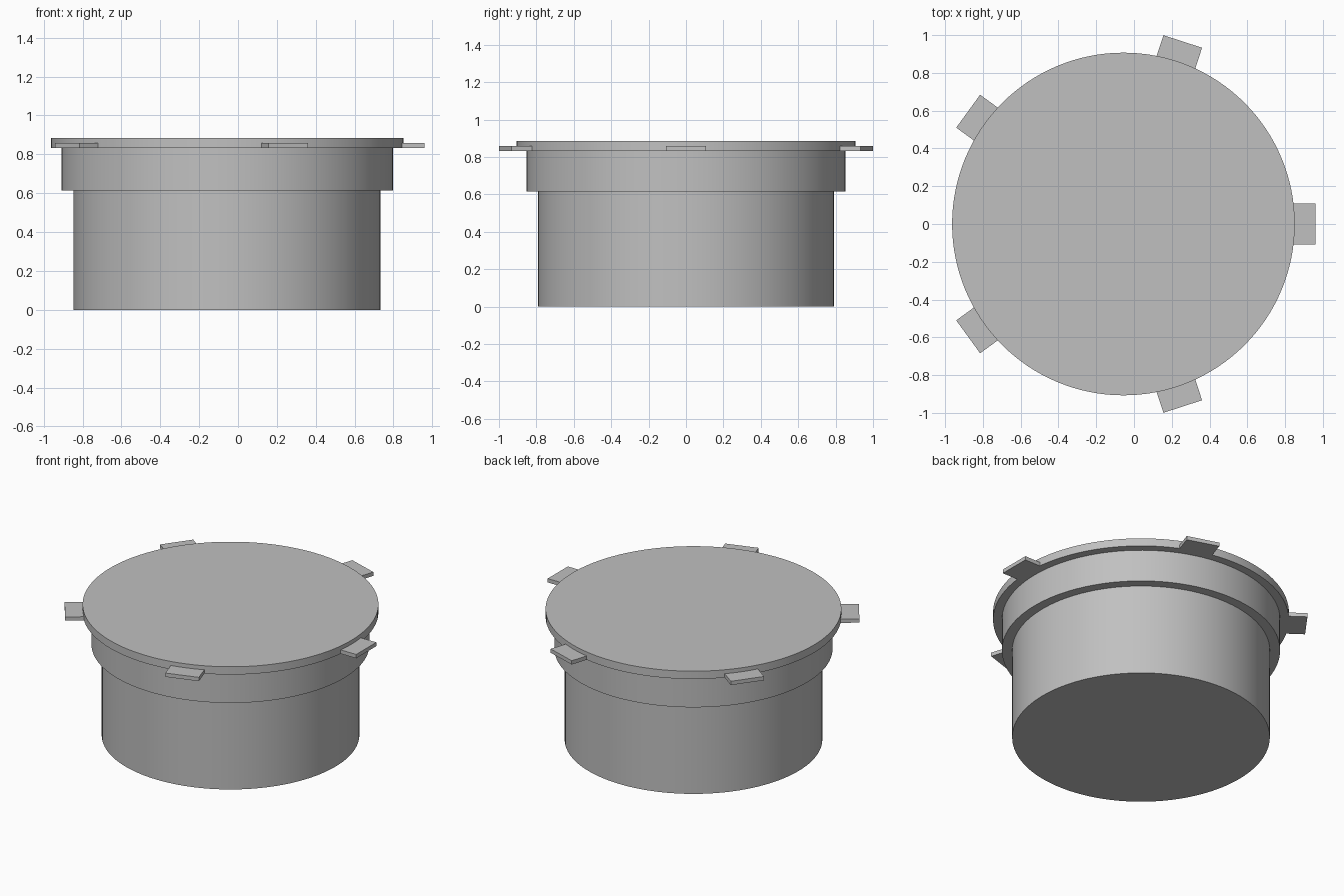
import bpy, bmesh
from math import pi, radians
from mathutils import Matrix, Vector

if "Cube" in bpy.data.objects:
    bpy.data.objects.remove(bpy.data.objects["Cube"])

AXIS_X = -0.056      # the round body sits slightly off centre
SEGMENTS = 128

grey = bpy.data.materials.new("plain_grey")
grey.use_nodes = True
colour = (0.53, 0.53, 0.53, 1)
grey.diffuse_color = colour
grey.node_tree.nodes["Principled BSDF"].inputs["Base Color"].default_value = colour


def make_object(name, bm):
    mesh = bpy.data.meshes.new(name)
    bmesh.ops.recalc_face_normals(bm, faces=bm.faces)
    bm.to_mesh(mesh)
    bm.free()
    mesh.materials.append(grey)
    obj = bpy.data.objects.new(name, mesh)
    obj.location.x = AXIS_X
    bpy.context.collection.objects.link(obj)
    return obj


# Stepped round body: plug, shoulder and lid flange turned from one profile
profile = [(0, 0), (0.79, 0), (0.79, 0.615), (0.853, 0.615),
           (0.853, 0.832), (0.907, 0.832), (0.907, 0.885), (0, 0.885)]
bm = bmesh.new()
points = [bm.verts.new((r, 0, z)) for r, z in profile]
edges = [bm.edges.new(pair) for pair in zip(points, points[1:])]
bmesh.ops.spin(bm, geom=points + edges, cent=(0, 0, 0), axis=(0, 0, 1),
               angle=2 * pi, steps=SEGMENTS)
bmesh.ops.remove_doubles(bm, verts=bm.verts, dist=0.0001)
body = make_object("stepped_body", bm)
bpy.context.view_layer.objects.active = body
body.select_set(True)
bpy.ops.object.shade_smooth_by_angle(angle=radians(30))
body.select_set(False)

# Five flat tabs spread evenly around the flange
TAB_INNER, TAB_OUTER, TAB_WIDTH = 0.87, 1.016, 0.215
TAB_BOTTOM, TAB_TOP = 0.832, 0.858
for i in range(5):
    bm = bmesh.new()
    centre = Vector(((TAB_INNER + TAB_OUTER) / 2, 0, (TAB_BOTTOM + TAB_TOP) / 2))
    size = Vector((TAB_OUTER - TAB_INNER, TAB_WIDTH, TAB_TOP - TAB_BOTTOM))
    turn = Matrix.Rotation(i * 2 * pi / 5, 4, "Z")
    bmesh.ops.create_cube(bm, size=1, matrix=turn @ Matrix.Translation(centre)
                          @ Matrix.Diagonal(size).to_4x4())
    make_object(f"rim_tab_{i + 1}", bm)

○ ○ ○ ○ ○ ○ ○

Retype, exactly and in full, the lines above from the one containing "grey.use_nodes = True" through the one containing "# Five flat".

grey.use_nodes = True
colour = (0.53, 0.53, 0.53, 1)
grey.diffuse_color = colour
grey.node_tree.nodes["Principled BSDF"].inputs["Base Color"].default_value = colour


def make_object(name, bm):
    mesh = bpy.data.meshes.new(name)
    bmesh.ops.recalc_face_normals(bm, faces=bm.faces)
    bm.to_mesh(mesh)
    bm.free()
    mesh.materials.append(grey)
    obj = bpy.data.objects.new(name, mesh)
    obj.location.x = AXIS_X
    bpy.context.collection.objects.link(obj)
    return obj


# Stepped round body: plug, shoulder and lid flange turned from one profile
profile = [(0, 0), (0.79, 0), (0.79, 0.615), (0.853, 0.615),
           (0.853, 0.832), (0.907, 0.832), (0.907, 0.885), (0, 0.885)]
bm = bmesh.new()
points = [bm.verts.new((r, 0, z)) for r, z in profile]
edges = [bm.edges.new(pair) for pair in zip(points, points[1:])]
bmesh.ops.spin(bm, geom=points + edges, cent=(0, 0, 0), axis=(0, 0, 1),
               angle=2 * pi, steps=SEGMENTS)
bmesh.ops.remove_doubles(bm, verts=bm.verts, dist=0.0001)
body = make_object("stepped_body", bm)
bpy.context.view_layer.objects.active = body
body.select_set(True)
bpy.ops.object.shade_smooth_by_angle(angle=radians(30))
body.select_set(False)

# Five flat tabs spread evenly around the flange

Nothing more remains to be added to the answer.